The overall size also matters as it contributes to the weight. Plunge routers are generally significant, but you can find some medium-sized options depending on your ability to operate one and what you want to achieve. Additionally, find a router whose on/off switch is near the handles for convenient and safe operations.
When to Use Plunge Routers
A plunge router is ideal for working on chopped-up wooden surfaces or top of a board. But how does this help you? It gets you more precision and control over your cut’s depth. The following are some popular uses of plunge base wood routers:
Routers often need to make the molding for table and desk edges, picture and mirror frames, and others. You can move a plunge router along a piece of wood with more control and a chance to come up with a fancy design. And the best part? You can turn the router upside down and run the wood over it.
If your project requires exact measurements, a plunge router can be a great advantage since the variety of bits allows the user to achieve many possibilities. While you can work with thick wood, the plunge stop function stops you from removing too much wood while drilling.
Due to its versatility, a plunge router is suitable for edging and prevents you from making mistakes. Additionally, if you use the side fence, you will have even more accurate results. It is adjustable, ensuring the task at hand is performed the first time correctly.
- Cabinet Making
A few decades ago, cabinet making often involved using hand tools like chisels. However, you can now use a plunge router which is easier to use and more accurate. All you need is to set the depth on the equipment and guide the router around the wood to make the desired cuts. Nevertheless, the plunge router is not very beginner-friendly, and it might take you some practice to do this properly.
If you want to create something like a wooden fruit bowl, you can use a plunge router to make the bowl and stand. A plunge router can work around inside a circle at a specific depth to create the bowl.
- A plunge router can directly make cuts directly into a piece of woodwork.
- It has ergonomic handles to ensure user comfort.
- It allows for versatility and creativity where you can simply place the router on your desired location after setting the depth and pushing it into the workpiece.
- You can complete workpieces more quickly since this router can make both edge cus and cuts inside the workpiece using the same route.
- They are generally large and heavy and demand some extra physical strength to operate successfully.
- A plunge router gives you extra control, which opens up an opportunity for mistakes such as plunging too deeply.
- You need a steady hand when using a plunge router for effectiveness. It is less stable than a fixed router making the user more susceptible to errors.
Which Wood Base Router Should You Buy?
In the end, the championship between the two will mainly depend on your expertise and familiarity with routers. If you have been in the industry for years, you may find the plunge wood router a viable option due to its versatility and ergonomic features. However, you can still go for the fixed wood router as it has no limit to experience. Furthermore, it is famous for its accuracy and precision.
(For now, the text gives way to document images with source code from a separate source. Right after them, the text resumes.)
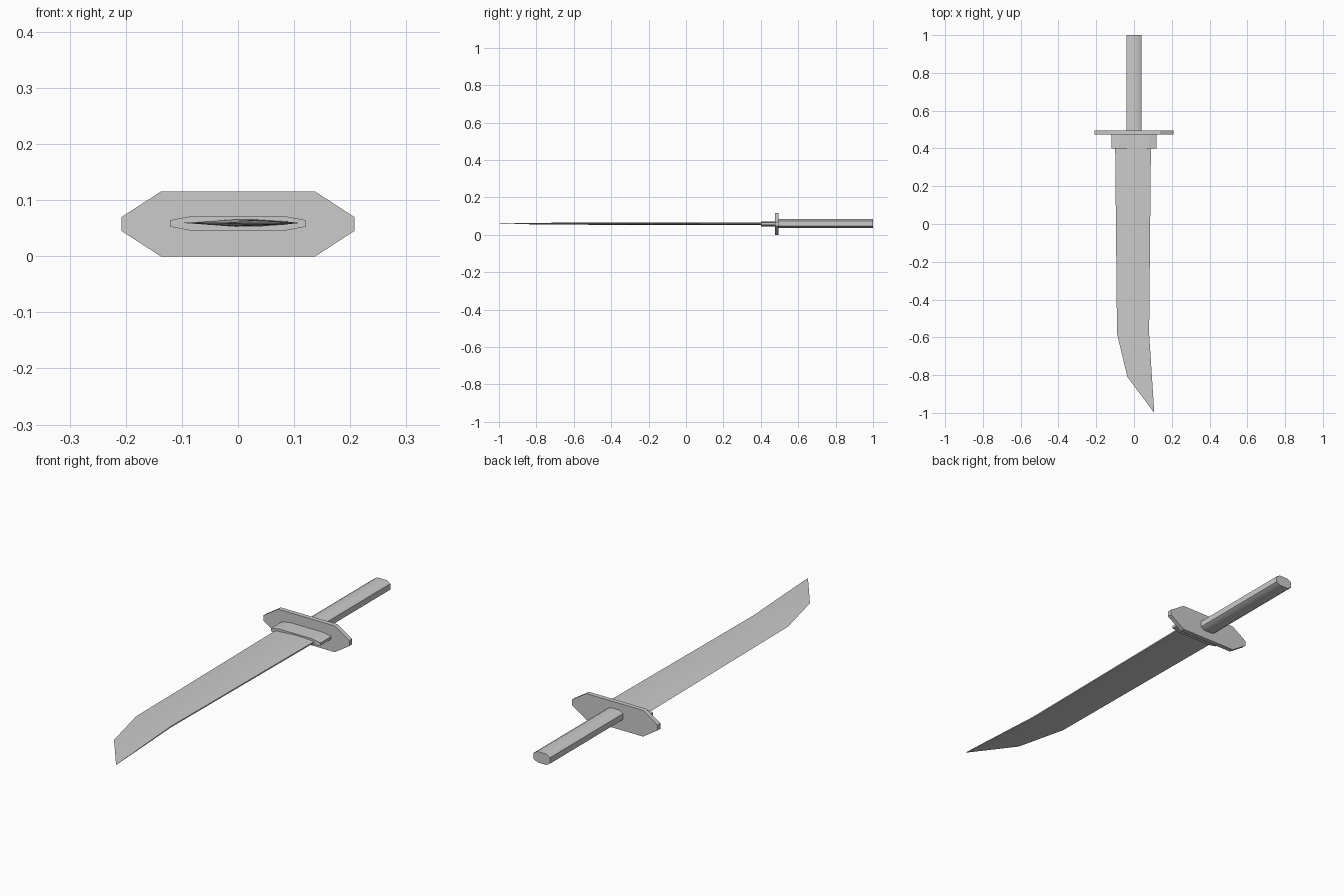
import bpy, bmesh

if "Cube" in bpy.data.objects:
    bpy.data.objects.remove(bpy.data.objects["Cube"])

ZC = 0.0575  # height of the weapon's long axis


def loft(name, rings, smooth=False):
    """Skin a list of equal-length point rings and cap both ends."""
    bm = bmesh.new()
    loops = [[bm.verts.new(p) for p in ring] for ring in rings]
    n = len(loops[0])
    for a, b in zip(loops, loops[1:]):
        for i in range(n):
            j = (i + 1) % n
            bm.faces.new((a[i], a[j], b[j], b[i]))
    bm.faces.new(loops[0])
    bm.faces.new(loops[-1][::-1])
    bmesh.ops.recalc_face_normals(bm, faces=bm.faces[:])
    me = bpy.data.meshes.new(name)
    bm.to_mesh(me)
    bm.free()
    ob = bpy.data.objects.new(name, me)
    bpy.context.collection.objects.link(ob)
    if smooth:
        bpy.ops.object.select_all(action='DESELECT')
        ob.select_set(True)
        bpy.context.view_layer.objects.active = ob
        bpy.ops.object.shade_smooth_by_angle(angle=0.9)
    return ob


def octagon(y, hx, hz, cx, cz, z=ZC):
    """Stretched octagon: half sizes hx, hz; flats reach cx and cz."""
    pts = [(hx, cz), (cx, hz), (-cx, hz), (-hx, cz),
           (-hx, -cz), (-cx, -hz), (cx, -hz), (hx, -cz)]
    return [(px, y, z + pz) for px, pz in pts]


# Guard plate
loft("guard", [octagon(y, 0.208, 0.0575, 0.138, 0.012) for y in (0.475, 0.495)])

# Collar at the blade root
loft("blade_collar", [octagon(y, 0.12, 0.0135, 0.08, 0.006, 0.0585)
                      for y in (0.40, 0.476)])

# Grip
loft("grip", [octagon(y, 0.04, 0.024, 0.022, 0.013, 0.061) for y in (0.494, 1.0)], True)

# Blade: y, cutting edge x, spine x, thickness scale
stations = [(0.45, -0.10, 0.09, 1.0), (-0.58, -0.09, 0.08, 0.85),
            (-0.81, -0.035, 0.095, 0.55), (-0.995, 0.104, 0.107, 0.1)]
# cross-section: fraction from edge to spine, height
section = [(0.0, 0.0), (0.5, 0.007), (0.72, 0.0065), (1.0, 0.003),
           (1.0, -0.003), (0.72, -0.0065), (0.5, -0.007)]
loft("blade", [[(e + (s - e) * f, y, 0.0595 + h * t) for f, h in section]
               for y, e, s, t in stations], True)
If you are new to woodworking, the best option for you is a fixed wooden router. But why should you only go for this option? It is easy to use, light and has provided me with some of the most accurate results throughout my woodworking career.